Damaged Aboriginal ceremonial site granted to community


Damaged Aboriginal ceremonial site granted to community
  1. Damaged Aboriginal ceremonial site granted to community
    abc.net.au
    A 12,000--year-old Aboriginal law site has been granted to the local community 11 years after it was saved from…
    Western Australia
ABC Great Southern By Alice Walker and Andrew Collins Wide shot of three people standing near a rocky outcrop overlooking wetlands and arid ranges Photo: Members of the Albany Heritage Reference Group Aboriginal Corporation survey the site at Manypeaks in 2009 (Supplied: Albany Heritage Reference Group Aboriginal Corporation)

A Noongar law site more than 12,000 years old has been granted to the local Aboriginal community, 11 years after it was saved from destruction.

The six-hectare site located at Manypeaks, 30 kilometres east of Albany, features a natural rock amphitheatre that was partially dismantled by a former owner.

The Indigenous Land Corporation (ILC) purchased the site in 2006 and on Thursday, granted it to the Albany Heritage Reference Group Aboriginal Corporation (AHRGAC).

"It's a place we know as Moolyup and it's tied in with our Dreamtime legends," AHRGAC chairperson Lynette Knapp said.

"People lived there whilst they were going through the law, like one or two people at a time."

A group of people stand around a table with an Indigenous flag, signing a document Photo: Representatives of local Indigenous families sign the grant certificate (ABC Great Southern: Alice Walker)

Ms Knapp said the ILC was able to prevent the sacred Noongar site from being demolished by the former owner, who extracted granite for his work as a stonemason.

"It's on the big roundabout coming into Albany," she said.

"All the stone there was collected and blasted from that site so it's a bit of a herky [sic] feeling when you pass it and see all our stone site on a garden.

"We saved it just in time."

Ancient turtle shells have been found at the site, as well as quartz artefacts, and granite slabs thought to be lizard traps.

"It's giving us back a site that is so rich in artefacts," Ms Knapp said.
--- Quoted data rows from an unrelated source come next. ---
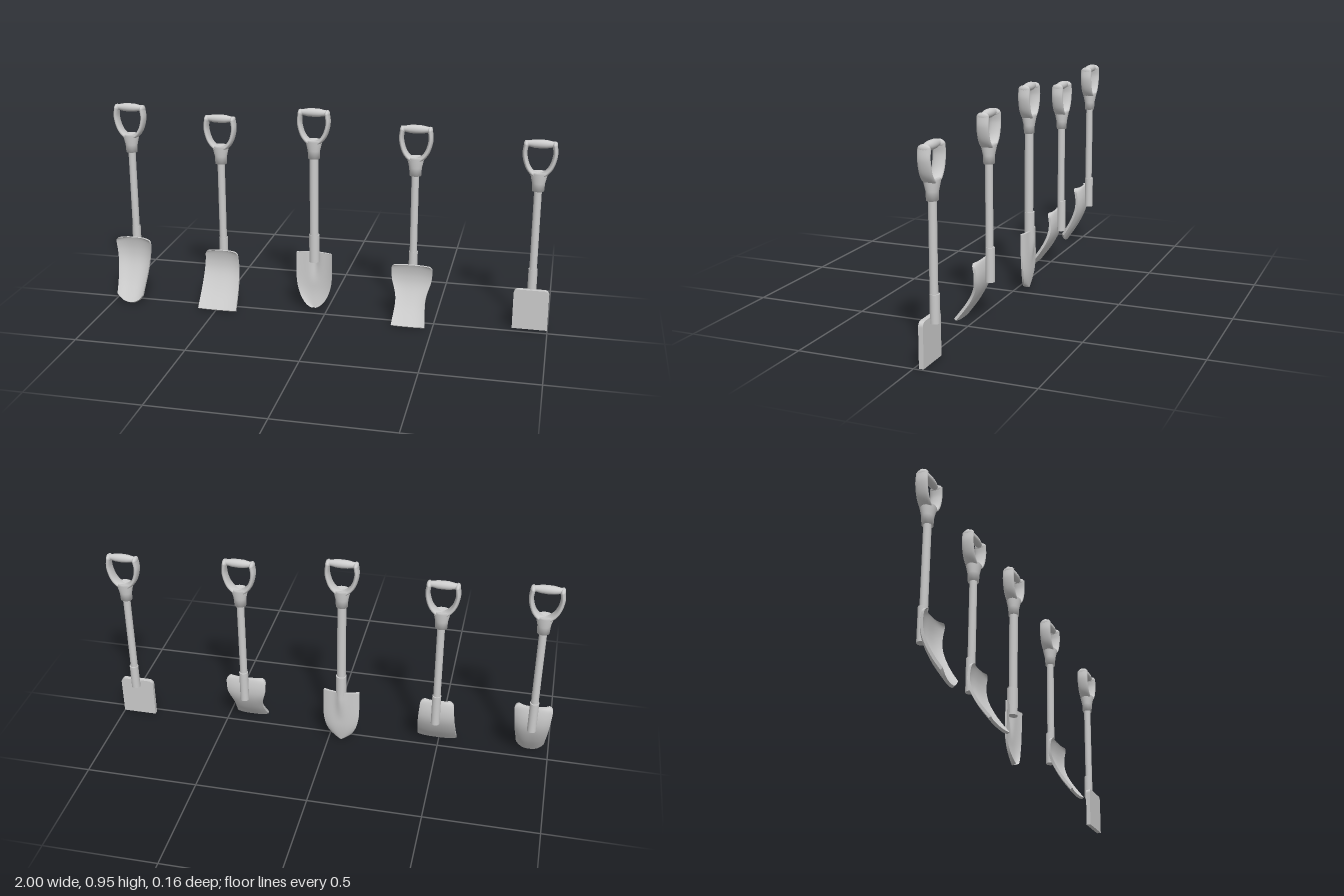
import * as THREE from 'three';

const mat = new THREE.MeshStandardMaterial({ color: 0xcccccc });
const Z = -0.053; // depth of every shaft

function mesh(name, geometry) {
  const m = new THREE.Mesh(geometry, mat);
  m.name = name;
  return m;
}

const lathe = (pts) => new THREE.LatheGeometry(pts.map(([r, y]) => new THREE.Vector2(r, y)), 24);

// Rises from 0 to 1 along a quarter circle
const quarter = (k) => Math.sqrt(1 - (1 - THREE.MathUtils.clamp(k, 0, 1)) ** 2);

// Side profile [z, y] of the three scoops: upright at the top, swept forward below
const scoopSpine = [[0.067, 0.005], [0.012, 0.08], [-0.024, 0.15], [-0.036, 0.21], [-0.036, 0.266]];

// Thin box bent along a side profile. widths are half widths from bottom to top,
// corner rounds the top corners, tip the lower end and arc the lower edge,
// lip raises the sides, topLip the top, groove presses a channel below the socket.
function makeBlade({ spine = scoopSpine, stretch = 1, widths, corner = 0.02, tip = 0,
  arc = 0, lip = 0.008, topLip = 0.012, groove = 0, thick = 0.012 }) {
  const curve = new THREE.SplineCurve(spine.map(([z, y]) => new THREE.Vector2(z, y * stretch)));
  const sides = new THREE.SplineCurve(widths.map((w, i) => new THREE.Vector2(w, i)));
  const bottom = curve.getPoint(0).y, top = curve.getPoint(1).y;
  const geo = new THREE.BoxGeometry(2, 1, 1, 28, 40, 1);
  const pos = geo.attributes.position;
  for (let i = 0; i < pos.count; i++) {
    const u = pos.getX(i), s = pos.getZ(i);
    const row = (1 + Math.sin(Math.PI * pos.getY(i))) / 2; // finer rows at both ends
    const t = row + (1 - row) * arc * u * u;
    const p = curve.getPoint(t), d = curve.getTangent(t);
    let half = sides.getPoint(t).x - corner * (1 - quarter((top - p.y) / corner));
    if (tip) half *= Math.max(0.06, quarter((p.y - bottom) / tip));
    const x = half * u;
    const off = lip * Math.abs(u) ** 3 + topLip * Math.max(0, t - 0.6) ** 2 / 0.16
      - groove * Math.exp(-((x / 0.02) ** 2)) * THREE.MathUtils.smoothstep(p.y, 0.12, 0.25)
      + thick * s;
    pos.setXYZ(i, x, p.y - d.x * off, p.x + d.y * off);
  }
  geo.computeVertexNormals();
  return mesh('blade', geo);
}

// Open grip with its top at y = 0
function makeHandle() {
  const g = new THREE.Group();
  g.name = 'handle';

  // bulged crossbar, mirrored about its middle
  const barHalf = [[0, 0.07], [0.012, 0.067], [0.013, 0.05], [0.018, 0.025]];
  const bar = mesh('gripBar', lathe([
    ...barHalf.map(([r, y]) => [r, -y]), [0.019, 0], ...barHalf.slice().reverse(),
  ]));
  bar.rotation.z = Math.PI / 2;
  bar.position.y = -0.019;
  g.add(bar);

  // flattened loop
  const half = [[0.06, -0.02], [0.064, -0.065], [0.049, -0.12], [0.026, -0.148]];
  const loop = [...half, [0, -0.158], ...half.map(([x, y]) => [-x, y]).reverse()];
  const path = new THREE.CatmullRomCurve3(loop.map(([x, y]) => new THREE.Vector3(x, y, 0)));
  const arms = mesh('gripArms', new THREE.TubeGeometry(path, 56, 0.0105, 14));
  arms.scale.z = 2.6;
  g.add(arms);

  // rounded ends of the arms around the crossbar
  for (const side of [-1, 1]) {
    const end = mesh('armEnd', new THREE.SphereGeometry(1, 18, 12));
    end.scale.set(0.0115, 0.017, 0.026);
    end.position.set(side * 0.06, -0.023, 0);
    g.add(end);
  }

  const collar = mesh('gripCollar', lathe([
    [0, -0.226], [0.026, -0.226], [0.028, -0.19], [0.038, -0.147], [0.032, -0.141], [0, -0.15],
  ]));
  collar.scale.z = 0.88;
  g.add(collar);
  return g;
}

// Handle, shaft, socket and blade of one tool
function makeTool({ name, x, top, socketTop, socketLength = 0.15, radius = 0.0165, blade }) {
  const g = new THREE.Group();
  g.name = name;
  const handle = makeHandle();
  handle.position.set(0, top, Z);

  const low = socketTop - 0.05, high = top - 0.2;
  const shaft = mesh('shaft', new THREE.CylinderGeometry(radius, radius, high - low, 24));
  shaft.position.set(0, (high + low) / 2, Z);

  const r = radius * 1.2;
  const socket = mesh('socket', new THREE.CylinderGeometry(r, r, socketLength, 24));
  socket.position.set(0, socketTop - socketLength / 2, Z - 0.003);

  g.add(handle, shaft, socket, makeBlade(blade));
  g.position.x = x;
  return g;
}

export function createModel() {
  const model = new THREE.Group();
  model.name = 'shovelSet';
  model.add(
    makeTool({ // scoop narrowing to a rounded lower edge
      name: 'taperedShovel', x: -0.915, top: 0.93, socketTop: 0.345,
      blade: { stretch: 1.12, widths: [0.061, 0.075, 0.085], arc: 0.1, lip: 0.018 },
    }),
    makeTool({ // scoop widening to a straight edge
      name: 'flaredShovel', x: -0.49, top: 0.9, socketTop: 0.32,
      blade: { widths: [0.09, 0.083, 0.075] },
    }),
    makeTool({ // pointed digging blade with a pressed channel
      name: 'pointedShovel', x: -0.06, top: 0.95, socketTop: 0.365, socketLength: 0.13, radius: 0.0195,
      blade: {
        spine: [[-0.052, 0.01], [-0.064, 0.1], [-0.061, 0.279]], widths: [0.082, 0.082],
        corner: 0.004, tip: 0.16, lip: 0.013, topLip: 0, groove: 0.014, thick: 0.009,
      },
    }),
    makeTool({ // scoop with a narrow waist
      name: 'waistedShovel', x: 0.393, top: 0.9, socketTop: 0.32,
      blade: { widths: [0.075, 0.067, 0.088, 0.092] },
    }),
    makeTool({ // flat square blade
      name: 'squareSpade', x: 0.922, top: 0.865, socketTop: 0.28, socketLength: 0.115,
      blade: {
        spine: [[-0.033, 0.005], [-0.033, 0.19]], widths: [0.077, 0.077],
        lip: 0, topLip: 0, thick: 0.02,
      },
    }),
  );
  return model;
}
"You can't restore anything that ancient that's been destroyed but it's looking back and keeping those things, restoring it and teaching other people the…